Again this is a topical moment since Muslims were this weekend celebrating Eid Mubarak 2014 or Eid al-Adha, also known as the greater Eid, one of two significant days in the Muslim calendar. Monawar Hussain's topic will be the spiritual journey, which in Islam is also known at The Greater Jihad. Join us on November 16th at Wychwood Library

Friday 3 October 2014


"Intelligence is tied to the ability to think logically; so intelligent people ought not to believe in God."

This is the provocative line taken in the first part of Edward Dutton's article in the Church Times. But that is not all there is, just as logic is not all there is. 

His offended Evangelical friend says in paragraph one, "So basically your book is saying I'm thick". By the end, after examining a number of personality characteristics with their 'life implications', he can say of her: 
She is an intelligent person, but is likely to have very high agreeableness, conscientiousness, and, perhaps, openness and neuroticism.
He himself, though an atheist, says: "I believe in God sometimes."  
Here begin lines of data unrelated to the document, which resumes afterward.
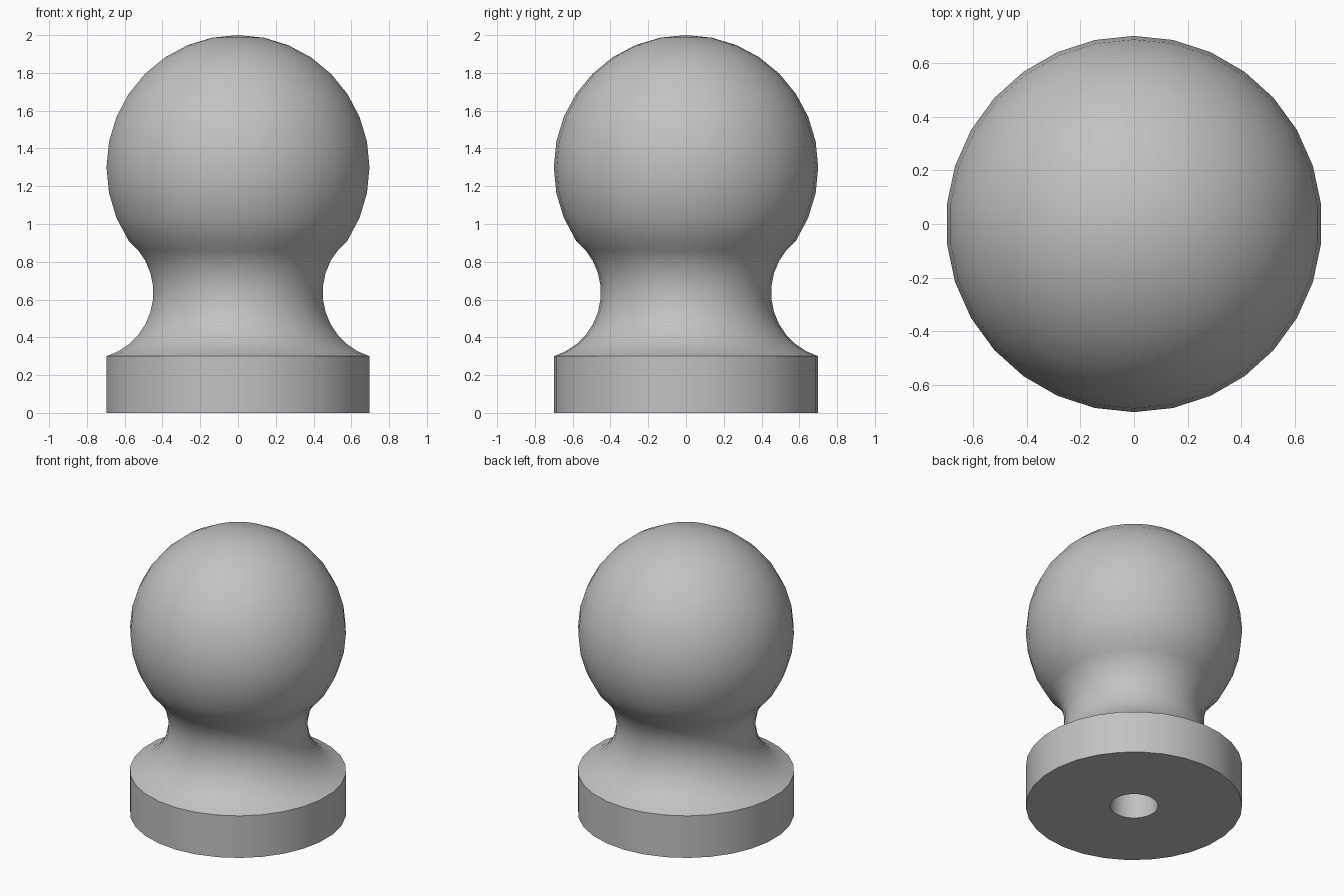
import bpy
import bmesh
from math import sin, cos, pi, radians, atan2, hypot

if "Cube" in bpy.data.objects:
    bpy.data.objects.remove(bpy.data.objects["Cube"])

SIDES = 30
RADIUS = 0.7
BASE_TOP = 0.3
BALL_Z = 1.3
HOLE_RADIUS, HOLE_DEPTH = 0.155, 0.6

grey = bpy.data.materials.new("plain grey")
grey.use_nodes = True
colour = (0.54, 0.54, 0.54, 1)
grey.diffuse_color = colour
grey.node_tree.nodes["Principled BSDF"].inputs["Base Color"].default_value = colour


def lathe(name, profile):
    """Turn a list of (radius, height) points around the z axis."""
    bm = bmesh.new()
    verts = [bm.verts.new((0, r, z)) for r, z in profile]
    edges = [bm.edges.new(pair) for pair in zip(verts, verts[1:])]
    bmesh.ops.spin(bm, geom=verts + edges, cent=(0, 0, 0), axis=(0, 0, 1),
                   angle=2 * pi, steps=SIDES)
    bmesh.ops.remove_doubles(bm, verts=bm.verts, dist=0.0005)
    bmesh.ops.dissolve_degenerate(bm, edges=bm.edges, dist=0.0001)
    bmesh.ops.recalc_face_normals(bm, faces=bm.faces)
    mesh = bpy.data.meshes.new(name)
    bm.to_mesh(mesh)
    bm.free()
    mesh.materials.append(grey)
    obj = bpy.data.objects.new(name, mesh)
    bpy.context.collection.objects.link(obj)
    bpy.ops.object.select_all(action="DESELECT")
    obj.select_set(True)
    bpy.context.view_layer.objects.active = obj
    bpy.ops.object.shade_smooth_by_angle(angle=radians(30))


# Neck: a concave arc from the base rim up to where it touches the ball
arc_x, arc_z = 0.803, 0.637
arc_r = hypot(arc_x - RADIUS, arc_z - BASE_TOP)
start = atan2(arc_z - BASE_TOP, arc_x - RADIUS)
end = -atan2(BALL_Z - arc_z, arc_x)
steps = 10
neck = []
for i in range(steps + 1):
    a = start + (end - start) * i / steps
    neck.append((arc_x - arc_r * cos(a), arc_z - arc_r * sin(a)))

# Ball: rings from just above the touching point to the pole
rings = [radians(11.25 * k) for k in range(-3, 9)]
ball = [(RADIUS * cos(a), BALL_Z + RADIUS * sin(a)) for a in rings]

# Base, neck and ball turned as one piece, with a blind screw hole below
base = [(0, HOLE_DEPTH), (HOLE_RADIUS, HOLE_DEPTH), (HOLE_RADIUS, 0), (RADIUS, 0)]
lathe("turned_knob", base + neck + ball)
By contrast Professor Brian Cox even questions the relevance of logic to the question of the existence of God. He was asked about his attitude to religion and told the Radio Times recently: 
In the spirit of Gottfried Leibniz [17th century mathematician and philosopher], you can say, "Well, I don't accept that something can come into existence without a cause." You're allowed to say that; it's not illogical. So if you want to think there's an eternal presence that causes things to happen, that's not illogical. I don't happen to think that - I almost don't have an opinion on it.

Join us on Sunday at Wychwood Library as we explore these different angles on faith, rationality and personality. The article is available online here:



Thus Canon MARK OAKLEY in an article just published in the Church Times. Many of us were, if not persuaded, then at least enlightened by Mark at our Wychwood Circle meeting in September. Here he takes up his theme in print:
Mark Oakley in the Church Times 3rd October 2014

A short extract: 
Poetry will always be healthily sceptical of our cheerful pulpit fluency when it comes to the divine reality, and will work harder to see everything, from the human heart to the humility of heaven, from fresh and dislocating angles. It will warn us of the curse of religious literalism, its immodest certainties setting flames of hate across so many parts of the world.
Poetry encourages our mind to think in metaphors. It teases our soul to be ready for the surprise of wonder and the gift of tears, the moment when we say "Yes, that's how it is, and I never quite knew it like that."
Poetry has both immense intimacy and intimate immensity, and, in its pledge to a more attentive perception, faith celebrates the sacramentality of poetic words as a beautiful and frightening gift of the God who is in this world as poetry is in the poem.
Alas, the book which his publisher is already advertising on their website has not yet been completed!  It will bear the same title as Mark's talk: The Splash of Words: believing in poetry. Due out in the spring.